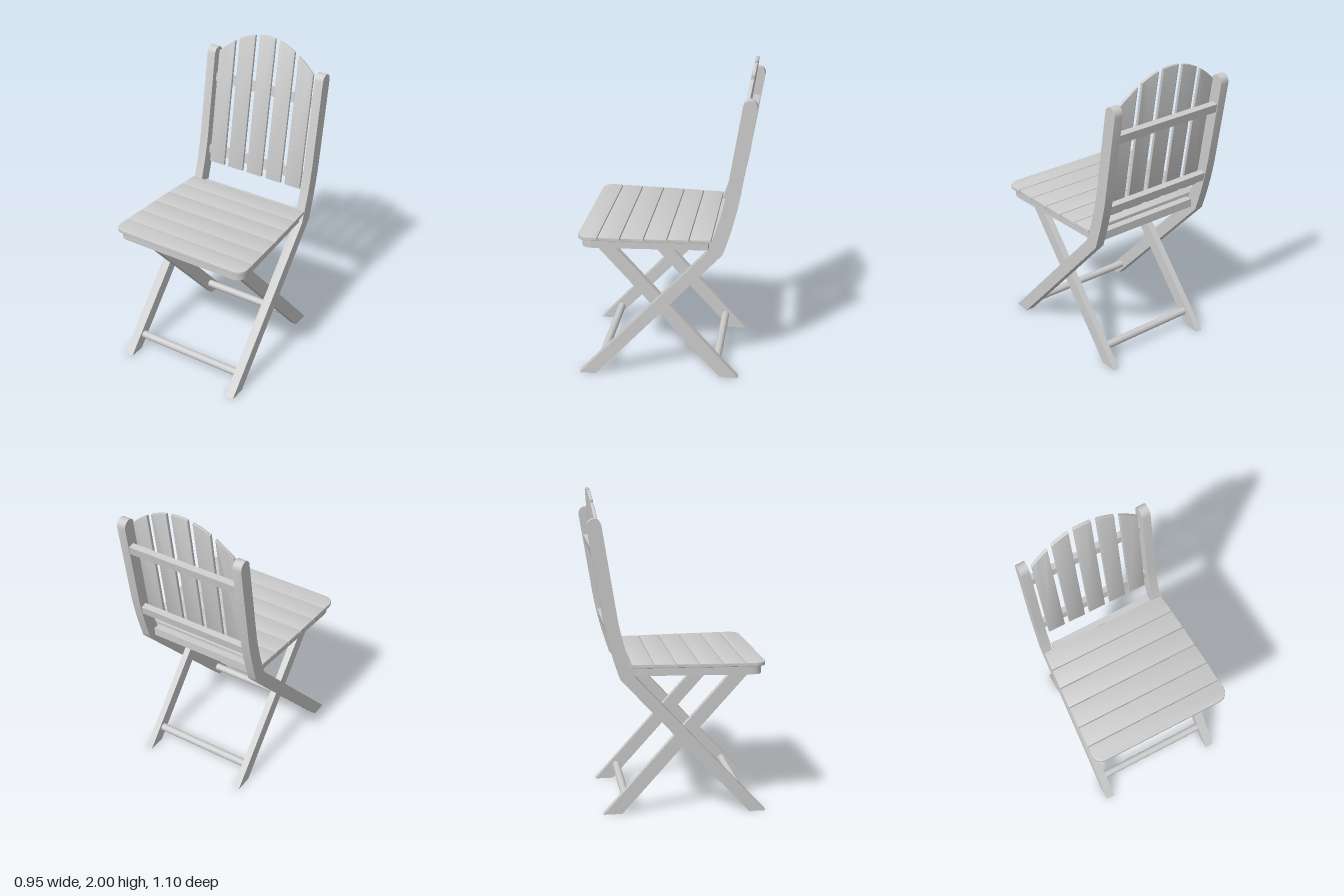
import * as THREE from 'three';
import { toCreasedNormals } from 'three/addons/utils/BufferGeometryUtils.js';

const material = new THREE.MeshStandardMaterial({ color: 0xcccccc });

function extrude(shape, depth, bevel = 0) {
  const geometry = new THREE.ExtrudeGeometry(shape, {
    depth: depth - 2 * bevel,
    bevelEnabled: bevel > 0,
    bevelThickness: bevel,
    bevelSize: bevel,
    bevelOffset: -bevel,
    bevelSegments: 2,
    curveSegments: 10,
  });
  geometry.translate(0, 0, bevel - depth / 2);
  return toCreasedNormals(geometry, 0.6);
}

export function createModel() {
  const chair = new THREE.Group();
  chair.name = 'foldingChair';

  function add(name, geometry, x = 0, y = 0, z = 0) {
    const mesh = new THREE.Mesh(geometry, material);
    mesh.name = name;
    mesh.position.set(x, y, z);
    chair.add(mesh);
    return mesh;
  }

  // Side profile drawn in (z, y), thickened along x
  const sideExtrude = (shape, width) => extrude(shape, width).rotateY(-Math.PI / 2);
  // Plan drawn in (x, z), thickened along y
  const planExtrude = (shape, height, bevel) => extrude(shape, height, bevel).rotateX(Math.PI / 2);

  // Long legs that bend at the seat and carry on as back posts
  const post = new THREE.Shape();
  post.moveTo(0.55, 0);
  post.lineTo(0.445, 0);
  post.lineTo(-0.36, 0.875);
  post.quadraticCurveTo(-0.425, 1.06, -0.46, 1.25);
  post.lineTo(-0.548, 1.795);
  post.bezierCurveTo(-0.553, 1.86, -0.475, 1.865, -0.463, 1.81);
  post.lineTo(-0.373, 1.25);
  post.quadraticCurveTo(-0.34, 1.07, -0.27, 0.89);
  post.closePath();

  // Short inner legs that cross them
  const shortLeg = new THREE.Shape();
  shortLeg.moveTo(-0.35, 0);
  shortLeg.lineTo(-0.467, 0);
  shortLeg.lineTo(0.335, 0.892);
  shortLeg.lineTo(0.45, 0.892);
  shortLeg.closePath();

  for (const side of [-1, 1]) {
    add('backPostLeg', sideExtrude(post, 0.058), side * 0.399);
    add('innerLeg', sideExtrude(shortLeg, 0.042), side * 0.35);
  }

  // Round foot rungs
  const rung = (width) => new THREE.CylinderGeometry(0.025, 0.025, width, 20).rotateZ(Math.PI / 2);
  add('frontRung', rung(0.75), 0, 0.095, 0.41);
  add('rearRung', rung(0.66), 0, 0.095, -0.325);

  // Seat base, notched at the rear to pass between the posts
  const base = new THREE.Shape();
  base.moveTo(-0.355, -0.335);
  base.lineTo(0.355, -0.335);
  base.lineTo(0.355, -0.27);
  base.lineTo(0.405, -0.27);
  base.lineTo(0.455, 0.44);
  base.quadraticCurveTo(0.455, 0.51, 0.39, 0.51);
  base.lineTo(-0.39, 0.51);
  base.quadraticCurveTo(-0.455, 0.51, -0.455, 0.44);
  base.lineTo(-0.405, -0.27);
  base.lineTo(-0.355, -0.27);
  base.closePath();
  add('seatBase', planExtrude(base, 0.055, 0), 0, 0.918, 0);

  // Tapering seat slats; the front one has rounded corners
  const halfWidth = (z) => 0.45 + 0.066 * z - 0.03 * z * z;
  const edges = [-0.29, -0.155, -0.021, 0.121, 0.266, 0.404, 0.535];
  for (let i = 0; i < 6; i++) {
    const z0 = edges[i] + 0.002, z1 = edges[i + 1] - 0.002;
    const w0 = halfWidth(z0), w1 = halfWidth(z1);
    const slat = new THREE.Shape();
    slat.moveTo(-w0, z0);
    slat.lineTo(w0, z0);
    if (i === 5) {
      slat.lineTo(0.476, 0.465);
      slat.quadraticCurveTo(0.47, z1, 0.4, z1);
      slat.lineTo(-0.4, z1);
      slat.quadraticCurveTo(-0.47, z1, -0.476, 0.465);
    } else {
      slat.lineTo(w1, z1);
      slat.lineTo(-w1, z1);
    }
    slat.closePath();
    add('seatSlat', planExtrude(slat, 0.025, 0.005), 0, 0.956, 0);
  }

  // Leaning back slats cut to a shared arched top line
  const slope = 0.157;
  const arch = (x) => 2 - 1.38 * x * x;
  for (const centre of [-0.291, -0.146, 0, 0.146, 0.291]) {
    const slat = new THREE.Shape();
    slat.moveTo(centre - 0.057, 1.075);
    slat.lineTo(centre + 0.057, 1.075);
    for (let k = 0; k <= 8; k++) {
      const x = centre + 0.057 - (k / 8) * 0.114;
      slat.lineTo(x, arch(x));
    }
    slat.closePath();
    const geometry = extrude(slat, 0.02, 0.004);
    const p = geometry.attributes.position;
    for (let i = 0; i < p.count; i++) {
      p.setZ(i, p.getZ(i) - 0.37 - slope * (p.getY(i) - 1.075));
    }
    add('backSlat', toCreasedNormals(geometry, 0.6));
  }

  // Cross rails behind the back slats
  for (const [y, z] of [[1.145, -0.412], [1.64, -0.497]]) {
    const rail = add('backRail', new THREE.BoxGeometry(0.75, 0.055, 0.042), 0, y, z);
    rail.rotation.x = -Math.atan(slope);
  }

  return chair;
}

***

WHAT IS EXPECTED:
Within the material above, copy exactly the lines from the line that holds "shortLeg.lineTo(0.45, 0.892);" up to and including the line that holds "const base = new THREE.Shape();".

TASK ANSWER:
  shortLeg.lineTo(0.45, 0.892);
  shortLeg.closePath();

  for (const side of [-1, 1]) {
    add('backPostLeg', sideExtrude(post, 0.058), side * 0.399);
    add('innerLeg', sideExtrude(shortLeg, 0.042), side * 0.35);
  }

  // Round foot rungs
  const rung = (width) => new THREE.CylinderGeometry(0.025, 0.025, width, 20).rotateZ(Math.PI / 2);
  add('frontRung', rung(0.75), 0, 0.095, 0.41);
  add('rearRung', rung(0.66), 0, 0.095, -0.325);

  // Seat base, notched at the rear to pass between the posts
  const base = new THREE.Shape();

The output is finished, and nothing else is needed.